:: WORK TO COMPLETE ::
What lines below include the word "blend"? Copy each one.

:: STUDY MATERIAL ::

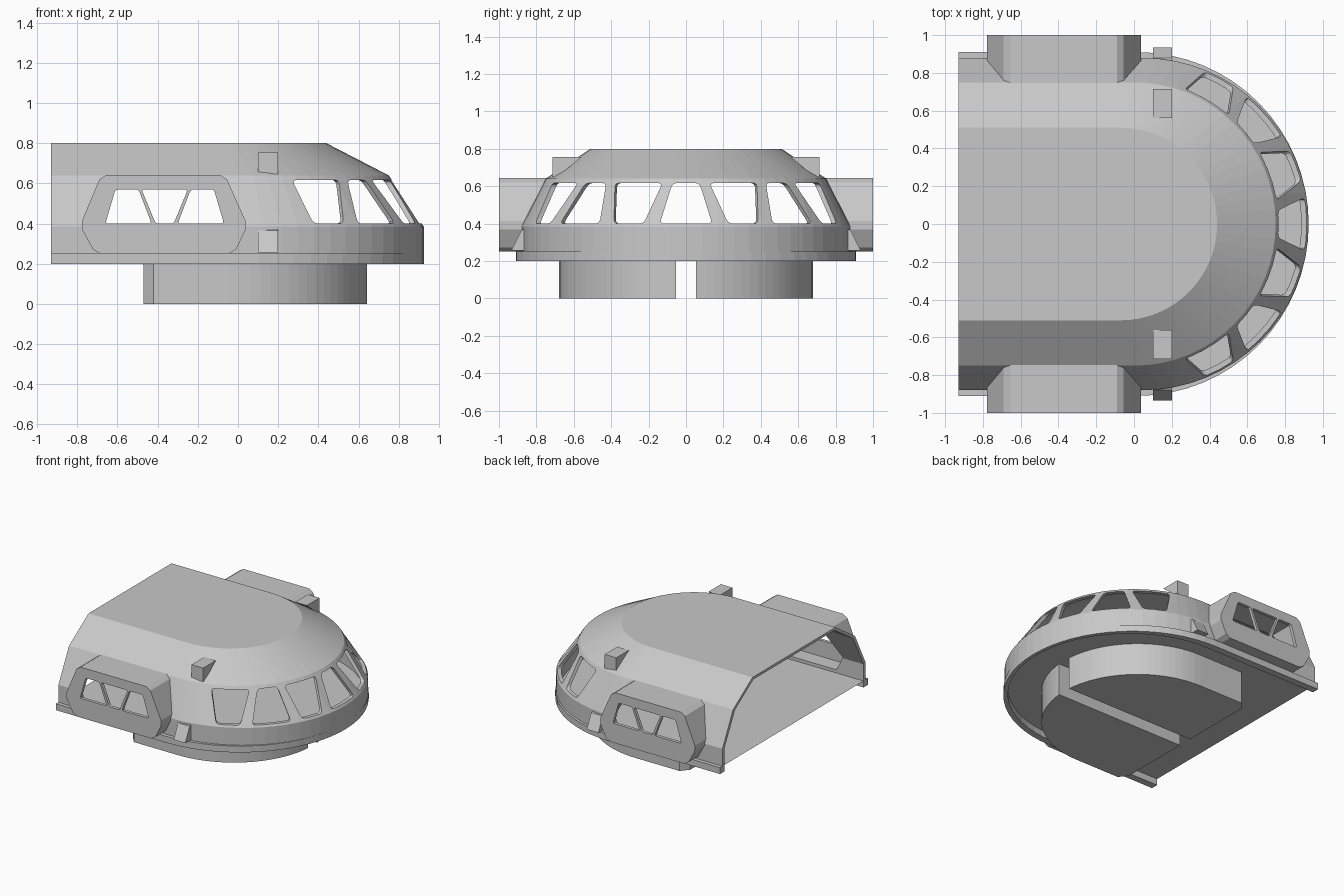
import bpy, bmesh, math
from mathutils import Vector

if "Cube" in bpy.data.objects:
    bpy.data.objects.remove(bpy.data.objects["Cube"])

grey = bpy.data.materials.new("light_grey")
grey.diffuse_color = (0.58, 0.58, 0.58, 1)
grey.use_nodes = True
grey.node_tree.nodes["Principled BSDF"].inputs["Base Color"].default_value = grey.diffuse_color
BACK = -0.93


def make(name, bm, fix=True):
    if fix:
        bmesh.ops.recalc_face_normals(bm, faces=bm.faces)
    me = bpy.data.meshes.new(name)
    bm.to_mesh(me)
    bm.free()
    me.materials.append(grey)
    ob = bpy.data.objects.new(name, me)
    bpy.context.collection.objects.link(ob)
    return ob


def outline(cx, r, z, back=BACK, n=32):
    """Straight sides with a half-round nose."""
    arc = [(cx + r * math.cos(a), r * math.sin(a), z)
           for a in (math.pi * (i / n - 0.5) for i in range(n + 1))]
    return [(back, -r, z)] + arc + [(back, r, z)]


def loft(name, levels, back=BACK):
    """Closed solid through stacked outlines (centre x, radius, z)."""
    bm = bmesh.new()
    rows = [[bm.verts.new(p) for p in outline(*l, back)] for l in levels]
    for a, b in zip(rows, rows[1:]):
        for i in range(len(a)):
            j = (i + 1) % len(a)
            bm.faces.new((a[i], a[j], b[j], b[i]))
    bm.faces.new(rows[0][::-1])
    bm.faces.new(rows[-1])
    return make(name, bm)


def prism(name, pts, vec):
    """Polygon of 3D points extruded along a vector."""
    bm = bmesh.new()
    a = [bm.verts.new(p) for p in pts]
    b = [bm.verts.new(Vector(p) + Vector(vec)) for p in pts]
    bm.faces.new(a)
    bm.faces.new(b[::-1])
    for i in range(len(a)):
        j = (i + 1) % len(a)
        bm.faces.new((a[i], a[j], b[j], b[i]))
    return make(name, bm)


def rounded(pts, r=0.02, n=3):
    """2D polygon with rounded corners."""
    out = []
    for i, p in enumerate(pts):
        p = Vector(p)
        a = p + (Vector(pts[i - 1]) - p).normalized() * r
        b = p + (Vector(pts[(i + 1) % len(pts)]) - p).normalized() * r
        for k in range(n + 1):
            t = k / n
            out.append(a * (1 - t) ** 2 + p * 2 * t * (1 - t) + b * t * t)
    return out


def boolean(target, tool, op):
    m = target.modifiers.new("cut", 'BOOLEAN')
    m.operation, m.object, m.solver = op, tool, 'EXACT'
    bpy.context.view_layer.objects.active = target
    bpy.ops.object.modifier_apply(modifier=m.name)
    bpy.data.objects.remove(tool)


# Canopy shell: outer body and side bays, hollowed out and open at the back
hull = loft("canopy_shell", [(0.045, 0.88, 0.2), (0.045, 0.88, 0.385),
                             (0.0, 0.75, 0.64), (-0.07, 0.51, 0.8)])
bay = rounded([(-0.787, 0.39), (-0.71, 0.25), (-0.02, 0.25),
               (0.048, 0.39), (-0.065, 0.643), (-0.68, 0.643)], 0.025, 1)
bay_in = [(-0.755, 0.39), (-0.695, 0.275), (-0.035, 0.275),
          (0.015, 0.39), (-0.085, 0.618), (-0.66, 0.618)]
for s in (-1, 1):
    boolean(hull, prism("bay", [(x, s * 0.62, z) for x, z in bay], (0, s * 0.38, 0)), 'UNION')
boolean(hull, loft("cavity", [(0.045, 0.855, 0.1), (0.045, 0.855, 0.38),
                              (0.0, 0.725, 0.63), (-0.07, 0.50, 0.78)], back=-1.2), 'DIFFERENCE')
panes = [[(-0.66, 0.40), (-0.43, 0.40), (-0.495, 0.57), (-0.61, 0.57)],
         [(-0.41, 0.40), (-0.32, 0.40), (-0.25, 0.57), (-0.48, 0.57)],
         [(-0.30, 0.40), (-0.07, 0.40), (-0.12, 0.57), (-0.235, 0.57)]]
for s in (-1, 1):
    boolean(hull, prism("bay_hollow", [(x, s * 0.55, z) for x, z in bay_in],
                        (0, s * 0.425, 0)), 'DIFFERENCE')
    for p in panes:
        boolean(hull, prism("pane", [(x, s * 0.92, z) for x, z in rounded(p, 0.015)],
                            (0, s * 0.2, 0)), 'DIFFERENCE')

# Seven nose windows, alternately wide at the bottom and wide at the top
for k in range(-3, 4):
    a = math.radians(20.5 * k)
    d, t = Vector((math.cos(a), math.sin(a), 0)), Vector((-math.sin(a), math.cos(a), 0))
    lo, hi = (0.14, 0.072) if k % 2 == 0 else (0.085, 0.135)
    shape = rounded([(-lo, 0.4), (lo, 0.4), (hi, 0.617), (-hi, 0.617)], 0.025)
    pts = [Vector((0.035, 0, z)) + d * 0.55 + t * u for u, z in shape]
    boolean(hull, prism("window", pts, d * 0.6), 'DIFFERENCE')

# Base flange running round the bottom edge
bm = bmesh.new()
rows = [[bm.verts.new(p) for p in outline(*l)] for l in
        ((0.015, 0.91, 0.2), (0.015, 0.91, 0.25), (0.045, 0.86, 0.25), (0.045, 0.86, 0.2))]
for k in range(4):
    a, b = rows[k], rows[(k + 1) % 4]
    for i in range(len(a) - 1):
        bm.faces.new((a[i], a[i + 1], b[i + 1], b[i]))
for e in (0, -1):
    bm.faces.new([r[e] for r in rows])
make("base_flange", bm)

# Floor sheet facing down
bm = bmesh.new()
bm.faces.new([bm.verts.new(p) for p in outline(0.045, 0.86, 0.25)][::-1])
make("floor", bm, fix=False)

for s, side in ((-1, "front"), (1, "rear")):
    # Half-round pod under the floor
    pod = [(-0.47, 0.055), (-0.47, 0.62), (-0.42, 0.68)]
    for i in range(21):
        a = math.radians(90 - i * 85.4 / 20)
        pod.append((-0.04 + 0.685 * math.cos(a), 0.68 * math.sin(a)))
    prism(side + "_pod", [(x, s * y, 0) for x, y in pod], (0, 0, 0.25))
    # Small wedge on the roof slope and one above the flange
    prism(side + "_roof_block", [(0.1, s * y, z) for y, z in
          ((0.56, 0.755), (0.715, 0.755), (0.715, 0.648), (0.69, 0.648))], (0.1, 0, 0))
    prism(side + "_lower_wedge", [(0.1, s * y, z) for y, z in
          ((0.865, 0.37), (0.88, 0.365), (0.935, 0.255), (0.865, 0.255))], (0.1, 0, 0))
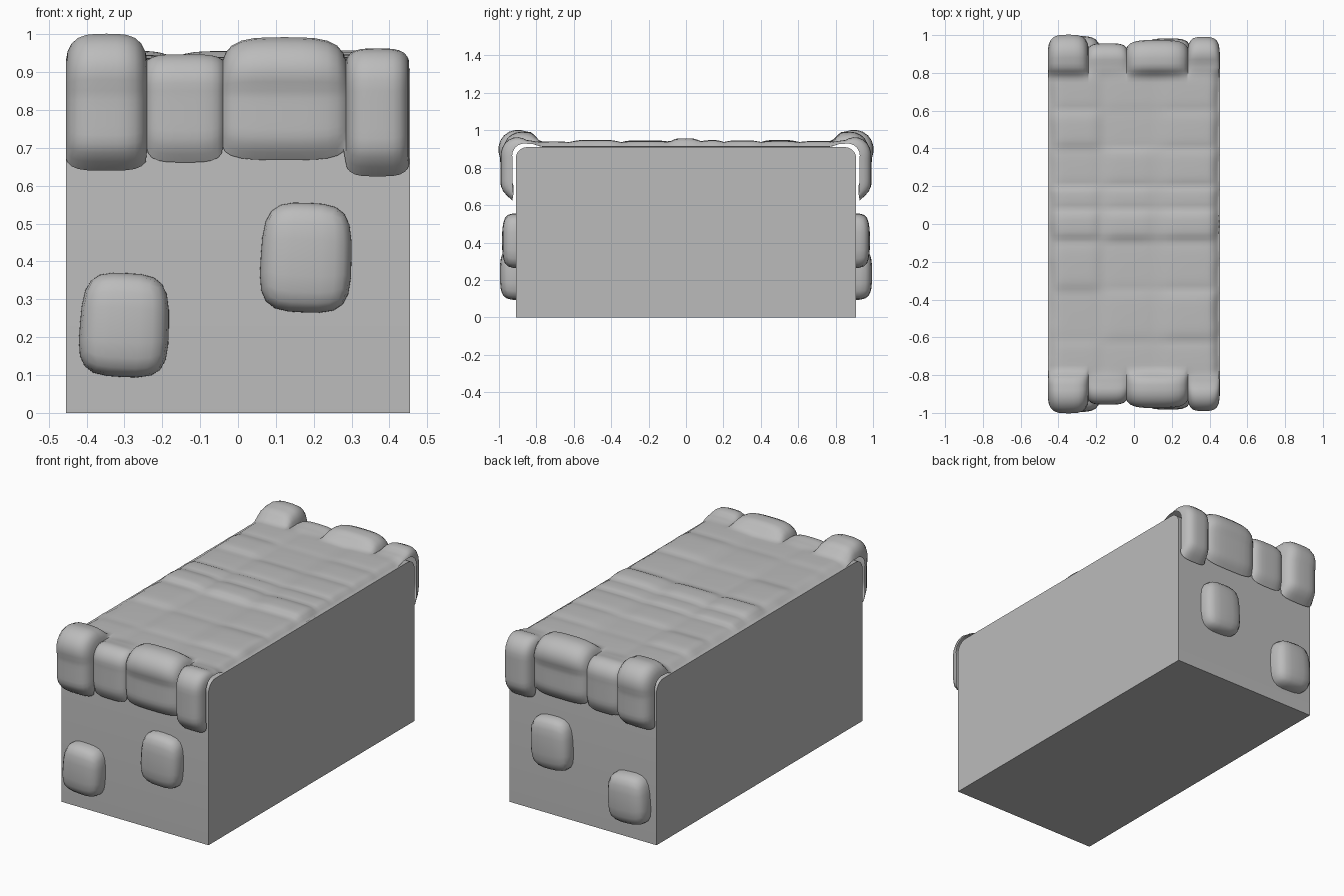
import bpy, bmesh, math, random
from mathutils import Vector, Matrix

random.seed(4)
if "Cube" in bpy.data.objects:
    bpy.data.objects.remove(bpy.data.objects["Cube"])

GREY = (0.5, 0.5, 0.5, 1)
stone = bpy.data.materials.new("stone_grey")
stone.use_nodes = True
stone.diffuse_color = GREY
stone.node_tree.nodes["Principled BSDF"].inputs["Base Color"].default_value = GREY

HX, HY, HZ, R = 0.455, 0.91, 0.91, 0.06


def finish(bm, name, angle):
    mesh = bpy.data.meshes.new(name)
    bm.to_mesh(mesh)
    bm.free()
    mesh.materials.append(stone)
    obj = bpy.data.objects.new(name, mesh)
    bpy.context.collection.objects.link(obj)
    bpy.ops.object.select_all(action='DESELECT')
    obj.select_set(True)
    bpy.context.view_layer.objects.active = obj
    bpy.ops.object.shade_smooth_by_angle(angle=math.radians(angle))
    return obj


# Block with the two upper end edges rounded
bm = bmesh.new()
bmesh.ops.create_cube(bm, size=1)
bmesh.ops.scale(bm, vec=(2 * HX, 2 * HY, HZ), verts=bm.verts)
bmesh.ops.translate(bm, vec=(0, 0, HZ / 2), verts=bm.verts)
edges = [e for e in bm.edges if all(v.co.z > 0.5 for v in e.verts)
         and e.verts[0].co.y * e.verts[1].co.y > 0]
bmesh.ops.bevel(bm, geom=edges, offset=R, segments=6, profile=0.5, affect='EDGES')
finish(bm, "block", 30)


# Rounded stones set into both end faces
def end_stone(name, x, z, size, side, tilt, taper):
    bm = bmesh.new()
    bmesh.ops.create_cube(bm, size=2)
    bmesh.ops.subdivide_edges(bm, edges=bm.edges, cuts=5, use_grid_fill=True)
    for v in bm.verts:
        norm = sum(abs(c) ** 3.6 for c in v.co) ** (1 / 3.6)
        v.co /= norm
        v.co.x *= 1 + taper * v.co.z
    bmesh.ops.scale(bm, vec=(size[0] / 2, size[1], size[2] / 2), verts=bm.verts)
    bmesh.ops.rotate(bm, matrix=Matrix.Rotation(tilt, 3, 'Y'), verts=bm.verts)
    bmesh.ops.translate(bm, vec=(x, side * 0.9, z), verts=bm.verts)
    finish(bm, name, 60)


for side, end in ((-1, "front"), (1, "back")):
    end_stone(end + "_low_stone", -0.3, 0.232, (0.235, 0.095, 0.275), side, 0.05, -0.04)
    end_stone(end + "_high_stone", 0.18, 0.41, (0.24, 0.083, 0.29), side, 0.04, -0.03)


# Stone cap: a bumpy sheet draped over the top and both ends
# hanging stones: x from, x to, lower end, outward bulge, upward bulge
HANGING = [(-0.455, -0.24, 0.64, 0.083, 0.082), (-0.24, -0.04, 0.662, 0.045, 0.032),
           (-0.04, 0.285, 0.668, 0.05, 0.08), (0.285, 0.452, 0.625, 0.08, 0.036)]
TOP_X = [-0.455, -0.17, 0.13, 0.455]
TOP_Y = [-0.8, -0.62, -0.35, -0.085, 0.075, 0.2, 0.4, 0.6, 0.8]
SWELL = [[random.uniform(0.018, 0.034) for _ in TOP_X] for _ in TOP_Y]


def smooth(a, b, t):
    t = min(1, max(0, (t - a) / (b - a)))
    return t * t * (3 - 2 * t)


def bulge(a, b, t, power=4):
    u = min(1, abs((2 * t - a - b) / (b - a)))
    return math.sqrt(1 - u ** power)


def cell(edges, t):
    for i in range(len(edges) - 2):
        if t < edges[i + 1]:
            return i
    return len(edges) - 2


def top_offset(x, y):
    i, j = cell(TOP_X, x), cell(TOP_Y, y)
    across = bulge(TOP_X[i], TOP_X[i + 1], x)
    along = bulge(TOP_Y[j], TOP_Y[j + 1], y)
    amount = 0.02 + (SWELL[j][i] - 0.014) * across * along
    if j == 3:                                  # raised row in the middle
        amount += 0.02 * across * along
    return amount


def cap_point(x, where, t, side):
    a, b, low, out, up = HANGING[cell([h[0] for h in HANGING] + [0.455], x)]
    round_x = bulge(a, b, x)
    rim = 0.018
    out = rim + (out - rim) * round_x
    up = rim + (up - rim) * round_x
    if where == "end":                          # t runs from lower end to the corner
        low += 0.035 * (1 - round_x)
        z = low + (HZ - R - low) * t
        return Vector((x, side * (HY + 0.012 + (out - 0.012) * math.sqrt(smooth(-0.02, 0.35, t))), z))
    if where == "corner":
        ang = t * math.pi / 2
        d = out + (up - out) * t + 0.2 * (out + up) * math.sin(2 * ang)
        return Vector((x, side * (HY - R + (R + d) * math.cos(ang)),
                       HZ - R + (R + d) * math.sin(ang)))
    y = t                                       # along the top
    blend = smooth(0.77, 0.83, abs(y))
    d = top_offset(x, y) * (1 - blend) + up * blend
    edge = smooth(0.455, 0.415, abs(x)) if x > 0 else smooth(0.455, 0.405, abs(x))
    wave = 0.012 * math.sin(y * 17) * (1 - blend)
    d *= blend + (1 - blend) * (0.1 + 0.9 * edge)
    return Vector((x * (1 - abs(wave) * smooth(0.3, 0.45, abs(x))), y, HZ + d))


# path stations from the lower front, over the top, to the lower back
ends = [("end", i / 9, -1) for i in range(9)]
ends += [("corner", i / 8, -1) for i in range(8)]
top = [("top", (HY - R) * (i / 42 - 1), 0) for i in range(85)]
path = ends + top + [(w, t, 1) for w, t, _ in reversed(ends)]

# columns are closer together beside the joints between stones
columns = set()
for a, b, *_ in HANGING:
    columns.update(round((a + b) / 2 + (b - a) / 2 * math.sin(math.pi / 2 * k / 6), 4)
                   for k in range(-6, 7))

bm = bmesh.new()
rows = [[bm.verts.new(cap_point(x, *station)) for x in sorted(columns)]
        for station in path]
for r0, r1 in zip(rows, rows[1:]):
    for k in range(len(r0) - 1):
        bm.faces.new((r0[k], r0[k + 1], r1[k + 1], r1[k]))
bmesh.ops.smooth_vert(bm, verts=[v for v in bm.verts if not v.is_boundary], factor=0.5,
                      use_axis_x=True, use_axis_y=True, use_axis_z=True)
bmesh.ops.recalc_face_normals(bm, faces=bm.faces)
if sum(f.normal.z * f.calc_area() for f in bm.faces) < 0:
    bmesh.ops.reverse_faces(bm, faces=bm.faces)
finish(bm, "stone_cap", 60)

:: TASK OUTPUT ::
    blend = smooth(0.77, 0.83, abs(y))
    d = top_offset(x, y) * (1 - blend) + up * blend
    wave = 0.012 * math.sin(y * 17) * (1 - blend)
    d *= blend + (1 - blend) * (0.1 + 0.9 * edge)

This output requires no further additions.